Biden lays out COVID response plan, calls for unity

WILMINGTON — President-elect Joe Biden expressed optimism about what the next four years hold Monday, laying out a broad plan for combating COVID-19 and “building back better.”

Speaking to media at The Queen theater after a virtual roundtable with nine business and union executives, the president-elect again called for unity, urging Americans to put their differences aside and work to overcome the current crises. Citing his work under President Barack Obama in helping the nation crawl out of the Great Recession 11 years earlier, President-elect Biden expressed optimism about what the future holds.

“There’s so much we can do. The only way we do any of this is if we work together. I know we can do this,” he said.

The president-elect, who will be sworn in Jan. 20, promised widespread reforms to help Americans, ranging from child care to greater investment in clean energy to high-speed broadband internet for all to a $15 minimum wage. The Biden administration will only award government contracts to companies that make products in the United States, part of an effort to “make sure the future is made here in America,” he said.

He urged Congress to immediately approve COVID relief, noting the HEROES Act has been languishing in the Republican-controlled Senate after passing the House of Representatives six months ago.
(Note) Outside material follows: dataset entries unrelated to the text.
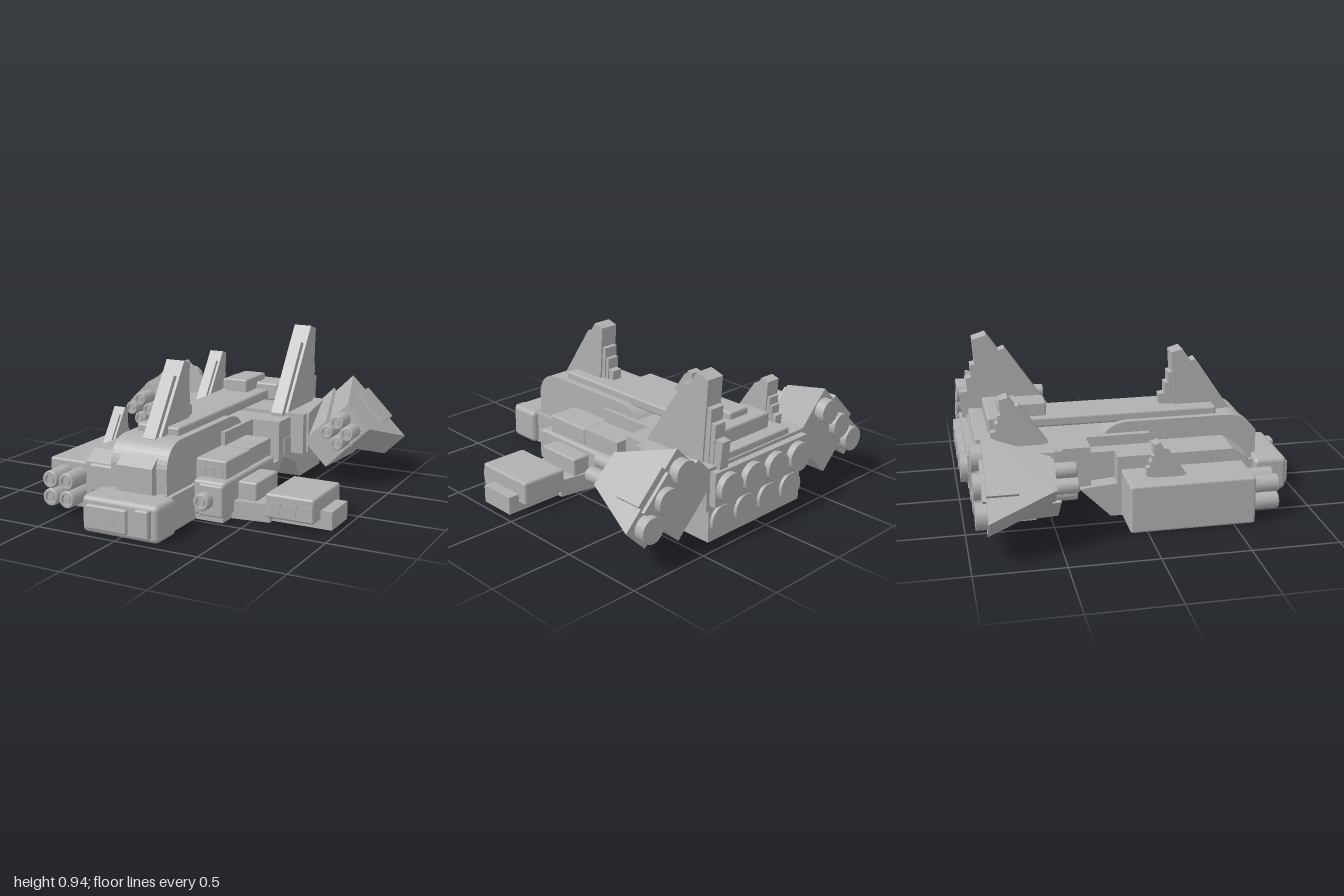
import * as THREE from 'three';
import { toCreasedNormals } from 'three/addons/utils/BufferGeometryUtils.js';
import { RoundedBoxGeometry } from 'three/addons/geometries/RoundedBoxGeometry.js';

const hullGrey = new THREE.MeshStandardMaterial({ color: 0xb0b0b0 });
hullGrey.name = 'hull grey';

export function createModel() {
  const model = new THREE.Group();
  model.name = 'dropship';

  const add = (name, geometry, parent = model) => {
    const mesh = new THREE.Mesh(geometry, hullGrey);
    mesh.name = name;
    parent.add(mesh);
    return mesh;
  };

  // Box between two corners; r > 0 softens its edges
  const box = (name, x0, x1, y0, y1, z0, z1, r = 0, parent = model) => {
    const s = [x1 - x0, y1 - y0, z1 - z0];
    const g = r ? new RoundedBoxGeometry(...s, 2, r) : new THREE.BoxGeometry(...s);
    g.translate((x0 + x1) / 2, (y0 + y1) / 2, (z0 + z1) / 2);
    return add(name, g, parent);
  };

  // Side profile in [z, y], extruded from x0 to x1
  const side = (name, profile, x0, x1, parent = model) => {
    const shape = profile instanceof THREE.Shape
      ? profile : new THREE.Shape(profile.map(p => new THREE.Vector2(...p)));
    const g = new THREE.ExtrudeGeometry(shape, { depth: x1 - x0, bevelEnabled: false, curveSegments: 10 });
    g.rotateY(-Math.PI / 2).translate(x1, 0, 0);
    return add(name, g, parent);
  };

  // Box whose x range changes from rear (z0) to front (z1)
  const taper = (name, rear, front, y0, y1, z0, z1, parent) => {
    const g = new THREE.BoxGeometry(1, y1 - y0, z1 - z0).translate(0, (y0 + y1) / 2, (z0 + z1) / 2);
    const p = g.attributes.position, mid = (z0 + z1) / 2;
    for (let i = 0; i < p.count; i++) {
      const range = p.getZ(i) < mid ? rear : front;
      p.setX(i, p.getX(i) < 0 ? Math.min(...range) : Math.max(...range));
    }
    g.computeVertexNormals();
    return add(name, g, parent);
  };

  // Barrel pointing forward with a recessed ring in its muzzle
  const barrel = (name, x, y, z0, z1, r, parent = model) => {
    const l = z1 - z0;
    const pts = [[r, 0], [r, l - 0.008], [r * 0.88, l], [r * 0.6, l], [r * 0.6, l - 0.02],
      [r * 0.42, l - 0.02], [r * 0.42, l - 0.005], [0, l - 0.005]].map(p => new THREE.Vector2(...p));
    const g = toCreasedNormals(new THREE.LatheGeometry(pts, 24), 0.5);
    add(name, g.rotateX(Math.PI / 2).translate(x, y, z0), parent);
  };

  // Plain round disc or nozzle along z
  const disc = (name, x, y, z0, z1, r, parent = model) =>
    add(name, new THREE.CylinderGeometry(r, r, z1 - z0, 28).rotateX(Math.PI / 2)
      .translate(x, y, (z0 + z1) / 2), parent);

  // Nose
  box('noseBlock', -0.24, 0.24, 0, 0.21, 0.75, 0.955, 0.03);
  box('nosePlate', -0.2, 0.055, 0.03, 0.17, 0.93, 0.975, 0.012);
  disc('noseLamp', -0.06, 0.1, 0.97, 0.979, 0.045);
  box('noseSensor', 0.115, 0.2, 0.03, 0.19, 0.92, 0.99, 0.012);
  side('noseWindow', [[0.6, 0.1], [0.79, 0.1], [0.79, 0.355], [0.71, 0.42], [0.6, 0.42]], -0.115, 0.11);

  // Central spine with rounded ends
  const arch = new THREE.Shape();
  arch.moveTo(0.8, 0);
  arch.lineTo(0.745, 0.21);
  arch.lineTo(0.745, 0.35);
  arch.quadraticCurveTo(0.72, 0.485, 0.58, 0.485);
  arch.lineTo(0, 0.485);
  arch.quadraticCurveTo(-0.13, 0.485, -0.18, 0.38);
  arch.lineTo(-0.34, 0.18);
  arch.lineTo(-0.16, 0);
  side('spine', arch, -0.18, 0.175);
  box('keel', -0.2, 0.2, 0, 0.2, 0.3, 0.8);
  box('topBeam', -0.14, 0.13, 0.47, 0.53, -0.65, 0.53, 0.014);

  // Hull sides and belly ramp
  side('leftHull', [[0.65, 0], [0.65, 0.3], [0.56, 0.36], [-0.12, 0.36], [-0.12, 0.2], [-0.34, 0.18], [-0.16, 0]], -0.41, -0.17);
  box('leftHullHatch', -0.38, -0.215, 0.13, 0.295, 0.6, 0.665, 0.015);
  side('rightHull', [[0.47, 0], [0.47, 0.18], [-0.34, 0.18], [-0.16, 0]], 0.17, 0.375);
  box('rightHullSide', 0.19, 0.39, 0.03, 0.235, -0.18, 0.48, 0.02);
  box('rightCabin', 0.17, 0.365, 0.2, 0.34, 0.1, 0.41, 0.012);
  for (let i = 0; i < 3; i++)
    box('cabinWindow', 0.19 + i * 0.054, 0.235 + i * 0.054, 0.245, 0.3, 0.408, 0.416);
  box('midHull', -0.31, 0.2, 0.18, 0.36, -0.3, 0);
  box('midHullTop', -0.22, 0.2, 0.18, 0.42, -0.44, 0.11);
  box('rightHullTop', 0.17, 0.36, 0.2, 0.34, -0.18, 0.1);

  // Chin gun
  box('gunMount', 0.235, 0.385, 0.035, 0.22, 0.44, 0.5, 0.012);
  barrel('chinGun', 0.28, 0.13, 0.49, 0.56, 0.05);

  // Missile box on the side
  box('missileBox', -0.68, -0.4, 0.004, 0.285, -0.1, 0.62, 0.015);
  for (const x of [-0.573, -0.464]) for (const y of [0.095, 0.2])
    barrel('missileTube', x, y, 0.6, 0.78, 0.051);

  // Outrigger wing with container
  const arm = new THREE.Shape([[0.36, 0], [0.6, -0.04], [0.6, -0.34], [0.36, -0.37]].map(p => new THREE.Vector2(...p)));
  add('outriggerArm', new THREE.ExtrudeGeometry(arm, { depth: 0.105, bevelEnabled: false }).rotateX(-Math.PI / 2));
  box('outriggerTip', 0.58, 0.955, 0, 0.105, 0.07, 0.3);
  box('outriggerHatch', 0.39, 0.508, 0.08, 0.21, 0.03, 0.32, 0.012);
  box('container', 0.597, 0.887, 0.048, 0.19, 0.01, 0.4, 0.015);
  for (let i = 0; i < 3; i++)
    box('containerWindow', 0.622 + i * 0.095, 0.69 + i * 0.095, 0.08, 0.145, 0.398, 0.406);

  // Rear engine section
  box('rearCollar', -0.38, 0.375, 0.18, 0.42, -0.5, -0.27);
  side('rearLowerHull', [[-0.34, 0.18], [-0.5, 0.12], [-0.59, 0], [-0.92, 0], [-0.92, 0.3], [-0.34, 0.3]], -0.38, 0.38);
  taper('rearHull', [-0.4, 0.4], [-0.475, 0.475], 0.19, 0.44, -0.92, -0.49, model);
  box('rearHullLip', -0.46, 0.46, 0.19, 0.44, -0.5, -0.44);
  box('enginePlate', -0.38, 0.375, 0.22, 0.42, -0.96, -0.9);
  for (let i = 0; i < 4; i++) {
    const x = -0.285 + i * 0.19;
    disc('upperEngine', x, 0.32, -1, -0.95, 0.085);
    disc('lowerEngine', x, 0.115, -0.94, -0.91, 0.085);
  }
  box('rearDeck', -0.28, 0.27, 0.43, 0.48, -0.91, -0.7, 0.01);
  box('rearTurretBase', -0.197, 0.197, 0.46, 0.57, -0.83, -0.63, 0.014);
  box('rearTurretTop', -0.1, 0.05, 0.5, 0.61, -0.76, -0.48, 0.012);

  // Engine pods, turned 45 degrees about the long axis
  for (const s of [1, -1]) {
    const pod = new THREE.Group();
    pod.name = s > 0 ? 'leftPod' : 'rightPod';
    pod.rotation.z = -s * Math.PI / 4;
    model.add(pod);
    const block = (name, d0, d1, ...rest) =>
      box(name, Math.min(s * d0, s * d1), Math.max(s * d0, s * d1), ...rest, 0, pod);
    taper('podBracket', [-s * 0.037, s * 0.36], [s * 0.13, s * 0.34], 0.5, 0.7, -0.92, -0.49, pod);
    taper('podBody', [-s * 0.01, s * 0.495], [s * 0.14, s * 0.34], 0.68, 0.865, -0.9, -0.54, pod);
    block('podPanel', 0.113, 0.348, 0.85, 0.89, -0.9, -0.73);
    block('podFrontPlate', 0.145, 0.335, 0.655, 0.85, -0.56, -0.525);
    block('podRearPlate', 0.12, 0.36, 0.7, 0.85, -0.92, -0.89);
    for (const a of [-0.046, 0.046]) for (const b of [-0.046, 0.046])
      barrel('podGun', s * (0.237 + a), 0.742 + b, -0.54, -0.4, 0.043, pod);
    for (let i = 0; i < 3; i++)
      disc('podEngine', s * (0.07 + i * 0.168), 0.765, -0.96, -0.88, 0.073, pod);
  }

  // Stepped fins: main blade, lower leading strip, narrow rear steps
  const fin = (name, x, y, z, k, w) => {
    const g = new THREE.Group();
    g.name = name;
    g.position.set(x, y, z);
    model.add(g);
    const scaled = pts => pts.map(([a, b]) => [a * k, b * k]);
    const h = w / 2, n = h * 0.68;
    side('finBlade', scaled([[-0.035, -0.03], [-0.035, 0], [-0.3, 0.39], [-0.365, 0.37], [-0.34, -0.03]].reverse()), -h, h, g);
    side('finStrip', scaled([[0, -0.03], [0, 0], [-0.215, 0.32], [-0.25, 0.305], [-0.25, -0.03]].reverse()), -n, n, g);
    [[0.38, 0.245, 0.8], [0.4, 0.18, 0.68], [0.435, 0.11, 0.56]].forEach(([a, b, f]) =>
      side('finStep', scaled([[-0.3, -0.03], [-0.3, b + 0.015], [-a, b], [-a + 0.012, -0.03]].reverse()), -h * f, h * f, g));
  };
  fin('frontFin', 0.003, 0.48, 0.64, 1, 0.114);
  fin('leftRearFin', 0.296, 0.44, -0.405, 1.27, 0.112);
  fin('rightRearFin', -0.29, 0.44, -0.5, 0.745, 0.092);
  fin('missileBoxFin', -0.535, 0.28, 0.25, 0.54, 0.076);

  return model;
}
The need for assistance is real and urgent, he emphasized, pointing to the millions of jobs lost and the many small businesses struggling due to the pandemic.

As he has many times, President-elect Biden called on Republicans to give him a chance and set aside political disagreements so they can respond to the moment.

“The refusal of Democrats and Republicans to cooperate with one another is not due to some mysterious force beyond our control,” he told the audience.

President-elect Biden was critical of President Donald Trump, describing his unwillingness to concede the election as “embarrassing” and his skepticism about COVID as harmful and not based in reality.

The president’s refusal to work with the incoming administration on a transition is literally resulting in lives lost, he said. The General Services Administration has refrained from giving the president-elect intelligence briefings, as well as other assistance typically provided by an outgoing administration.

The nation needs to brace for a “dark winter,” he said, pointing to the rising coronavirus cases across the country. Americans hoping to see family for the holidays should gather in groups of no more than 10 and remain socially distanced while wearing masks, President-elect Biden said, noting he and his wife, Jill, were figuring out which family members to spend time with over Thanksgiving earlier in the day.

The Democrat bashed Republicans who have resisted face coverings while singling out several GOP governors who have imposed mask mandates as providing responsible leadership in what he termed a “war” against COVID.

“There’s nothing macho about not wearing a mask,” the president-elect said.

He was preceded by Vice President-elect Kamala Harris, who briefly highlighted the ways COVID is hitting minorities especially hard. Americans can fight the pandemic and safely reopen the economy only if all forces are marshaled against coronavirus, she said.

“We don’t have a moment to waste,” she said.